Workout of the Day

Stop It With The Juice Already


It’s time we stop it with the juice-craziness delusion.

It’s common knowledge that soda is an unhealthy beverage choice, yet somehow juice (erroneously) gets a pass. Perhaps it’s the tremendously effective marketing tactics that juice-makers have used, perhaps it’s the beverage’s proximity to real fruit that fools us. Regardless, it’s not doing us any favors.

Consider that a 12 ounce glass of apple juice contains as much sugar as a can of Coke. A glass of orange juice contains only about ⅓ less sugar than a can of Coke, and a glass of grape juice actually contains about ⅓ more sugar than Coke. (Scary statistics time: America consumes an average of 6.6 gallons of juice, per capita, per year; that would equal over 2300 grams of sugar per year in juice alone.)

“But isn’t it better because it’s natural?”

While natural sources, on average, are better than their highly-refined alternatives when it comes to diet, it’s a logical fallacy (the “appeal to nature fallacy”) to assume that just because it is natural, it must be healthy.
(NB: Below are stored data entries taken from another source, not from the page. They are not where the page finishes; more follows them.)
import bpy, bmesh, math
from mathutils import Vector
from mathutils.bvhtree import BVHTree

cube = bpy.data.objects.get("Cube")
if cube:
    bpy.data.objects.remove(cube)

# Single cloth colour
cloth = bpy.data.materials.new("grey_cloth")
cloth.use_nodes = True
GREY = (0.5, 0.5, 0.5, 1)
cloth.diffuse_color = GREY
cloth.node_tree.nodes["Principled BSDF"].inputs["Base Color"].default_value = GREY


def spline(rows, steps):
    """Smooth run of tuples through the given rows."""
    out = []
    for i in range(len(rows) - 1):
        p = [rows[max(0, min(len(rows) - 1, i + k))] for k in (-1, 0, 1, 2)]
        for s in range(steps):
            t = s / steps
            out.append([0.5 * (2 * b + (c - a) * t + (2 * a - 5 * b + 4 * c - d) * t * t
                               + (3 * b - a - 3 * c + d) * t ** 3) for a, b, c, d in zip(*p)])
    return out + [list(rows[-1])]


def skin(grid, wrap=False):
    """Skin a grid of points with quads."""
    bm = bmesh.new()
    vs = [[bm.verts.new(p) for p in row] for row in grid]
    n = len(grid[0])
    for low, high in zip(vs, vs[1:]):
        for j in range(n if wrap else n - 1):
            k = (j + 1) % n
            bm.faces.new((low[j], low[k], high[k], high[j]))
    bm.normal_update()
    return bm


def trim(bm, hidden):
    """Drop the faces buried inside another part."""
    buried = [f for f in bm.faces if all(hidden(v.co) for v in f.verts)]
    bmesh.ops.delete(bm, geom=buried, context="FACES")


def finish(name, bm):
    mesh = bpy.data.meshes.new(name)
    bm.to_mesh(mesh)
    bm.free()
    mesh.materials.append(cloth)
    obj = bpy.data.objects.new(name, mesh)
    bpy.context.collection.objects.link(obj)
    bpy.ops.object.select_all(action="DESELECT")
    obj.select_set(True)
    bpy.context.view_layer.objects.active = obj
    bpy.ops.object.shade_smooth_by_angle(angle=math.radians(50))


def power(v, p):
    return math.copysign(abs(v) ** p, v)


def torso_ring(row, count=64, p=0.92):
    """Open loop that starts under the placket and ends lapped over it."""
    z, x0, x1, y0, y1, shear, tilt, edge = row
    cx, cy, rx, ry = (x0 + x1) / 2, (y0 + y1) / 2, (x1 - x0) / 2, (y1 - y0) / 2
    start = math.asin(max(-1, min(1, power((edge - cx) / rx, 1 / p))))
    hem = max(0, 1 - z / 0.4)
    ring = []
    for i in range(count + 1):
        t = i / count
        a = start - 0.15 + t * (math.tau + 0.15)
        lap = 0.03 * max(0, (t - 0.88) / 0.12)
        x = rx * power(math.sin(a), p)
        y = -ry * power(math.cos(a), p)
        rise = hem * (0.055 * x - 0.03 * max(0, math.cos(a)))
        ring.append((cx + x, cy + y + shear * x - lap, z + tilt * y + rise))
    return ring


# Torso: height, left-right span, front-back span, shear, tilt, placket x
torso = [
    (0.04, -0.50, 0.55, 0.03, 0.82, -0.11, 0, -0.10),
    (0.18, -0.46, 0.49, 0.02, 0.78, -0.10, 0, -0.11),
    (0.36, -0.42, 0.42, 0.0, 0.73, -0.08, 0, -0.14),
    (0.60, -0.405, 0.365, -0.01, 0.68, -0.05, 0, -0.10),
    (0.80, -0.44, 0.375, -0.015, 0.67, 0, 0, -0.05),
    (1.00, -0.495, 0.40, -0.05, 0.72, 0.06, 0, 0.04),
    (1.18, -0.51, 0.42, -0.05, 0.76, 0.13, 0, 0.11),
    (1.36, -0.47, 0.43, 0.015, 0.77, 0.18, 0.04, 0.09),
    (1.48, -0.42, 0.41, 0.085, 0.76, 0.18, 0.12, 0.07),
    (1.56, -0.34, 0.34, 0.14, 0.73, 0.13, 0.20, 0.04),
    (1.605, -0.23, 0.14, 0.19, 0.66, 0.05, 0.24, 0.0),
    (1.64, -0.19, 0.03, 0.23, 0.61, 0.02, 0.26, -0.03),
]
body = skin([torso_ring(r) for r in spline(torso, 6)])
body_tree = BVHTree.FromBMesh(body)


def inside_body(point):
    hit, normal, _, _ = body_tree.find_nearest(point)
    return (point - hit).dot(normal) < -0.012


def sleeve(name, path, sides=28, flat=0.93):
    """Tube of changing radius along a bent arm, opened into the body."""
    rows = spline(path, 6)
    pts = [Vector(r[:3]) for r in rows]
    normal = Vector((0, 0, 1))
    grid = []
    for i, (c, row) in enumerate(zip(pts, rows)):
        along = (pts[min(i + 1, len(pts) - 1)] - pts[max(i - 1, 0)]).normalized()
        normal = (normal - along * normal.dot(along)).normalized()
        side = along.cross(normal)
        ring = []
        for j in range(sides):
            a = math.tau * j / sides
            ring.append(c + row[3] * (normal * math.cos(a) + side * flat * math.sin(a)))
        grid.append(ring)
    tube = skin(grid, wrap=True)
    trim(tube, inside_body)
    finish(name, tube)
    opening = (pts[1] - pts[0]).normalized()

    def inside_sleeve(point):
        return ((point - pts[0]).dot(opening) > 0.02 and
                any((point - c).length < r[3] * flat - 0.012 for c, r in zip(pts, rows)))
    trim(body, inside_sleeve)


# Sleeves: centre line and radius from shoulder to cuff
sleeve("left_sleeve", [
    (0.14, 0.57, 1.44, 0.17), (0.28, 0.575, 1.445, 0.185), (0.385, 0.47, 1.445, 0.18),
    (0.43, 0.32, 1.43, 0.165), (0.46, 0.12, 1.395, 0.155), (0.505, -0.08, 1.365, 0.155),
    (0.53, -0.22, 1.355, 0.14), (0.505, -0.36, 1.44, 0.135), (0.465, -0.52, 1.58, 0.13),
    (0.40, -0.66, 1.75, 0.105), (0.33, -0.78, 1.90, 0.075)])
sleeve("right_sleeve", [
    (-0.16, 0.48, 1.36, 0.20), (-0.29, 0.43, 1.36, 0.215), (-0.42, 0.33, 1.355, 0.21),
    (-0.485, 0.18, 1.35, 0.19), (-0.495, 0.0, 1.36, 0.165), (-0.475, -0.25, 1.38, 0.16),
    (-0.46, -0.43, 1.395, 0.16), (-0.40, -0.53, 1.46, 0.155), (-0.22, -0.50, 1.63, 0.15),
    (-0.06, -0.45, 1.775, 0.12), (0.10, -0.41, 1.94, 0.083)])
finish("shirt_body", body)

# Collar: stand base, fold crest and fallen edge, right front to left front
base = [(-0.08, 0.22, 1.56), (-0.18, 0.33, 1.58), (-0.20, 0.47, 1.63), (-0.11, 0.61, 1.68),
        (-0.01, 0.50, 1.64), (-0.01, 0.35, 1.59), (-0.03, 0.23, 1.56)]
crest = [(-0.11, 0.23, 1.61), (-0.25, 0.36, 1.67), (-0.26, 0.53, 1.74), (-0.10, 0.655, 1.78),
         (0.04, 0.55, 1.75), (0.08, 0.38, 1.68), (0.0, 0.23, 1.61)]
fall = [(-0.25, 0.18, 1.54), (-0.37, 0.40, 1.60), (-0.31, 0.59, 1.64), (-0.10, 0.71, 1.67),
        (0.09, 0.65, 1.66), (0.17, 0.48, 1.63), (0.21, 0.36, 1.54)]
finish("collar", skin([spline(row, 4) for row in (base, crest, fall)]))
A glass of juice may be a better choice than a can of Coke, but only by a small margin. Add the fact that juice is commonly touted as a healthy food choice, and thus more likely to be consumed regularly and in higher quantities than soda (with its ubiquitous bad reputation), and I’m not so sure juice is a better choice after all. Juice does have the added appeal of vitamins, but I’m willing to bet you wouldn’t choose to take a multivitamin if it meant taking in 35 grams of sugar every time you swallowed that pill. That’s like calling the spray can Easy Cheese a health food because it has a few grams of protein in each serving. There are better ways.

The “natural” argument also forgets that the very nature of juice is to serve a natural thing (fruit) in a very unnatural way (concentrated, liquid, solids and fibers removed, and often pasteurized). It would take two full apples to get the same amount of sugar in one glass of apple juice, and along the way you’d pick up 9 grams of fiber and a larger mass for your stomach to digest. While it would be easy to chug down, say, 24 ounces of apple juice, you would be hard pressed to put away four apples in a matter of minutes and not feel full. Though the sources are the same, the sugar in a complete apple will be digested (and consumed) very differently than the sugar in a glass of apple juice.

When it comes down to it, consuming your food as a liquid, and particularly as a liquid that’s packed with sugar, is not the best way to treat your body if you’re interested in metabolic health, maintaining a healthy body composition, reducing your risk of diabetes, or avoiding sugar for a host of other reasons. While whole fruit consumption is associated with things like lower body weight and lower risk of diabetes, fruit juice consumption is associated with the opposite.

I’ll leave it at this: I love a good glass of fruit juice. And usually, the more sugary the fruit, the better it tastes. But I won’t be fooling myself into thinking I’m not indulging when I do opt for juice. Let’s call it what it is: a dessert with side perks.

- PS


  • 10 rounds, every 90s:

    • 100m sprint

*record slowest


  • 100 single leg banded hamstring curls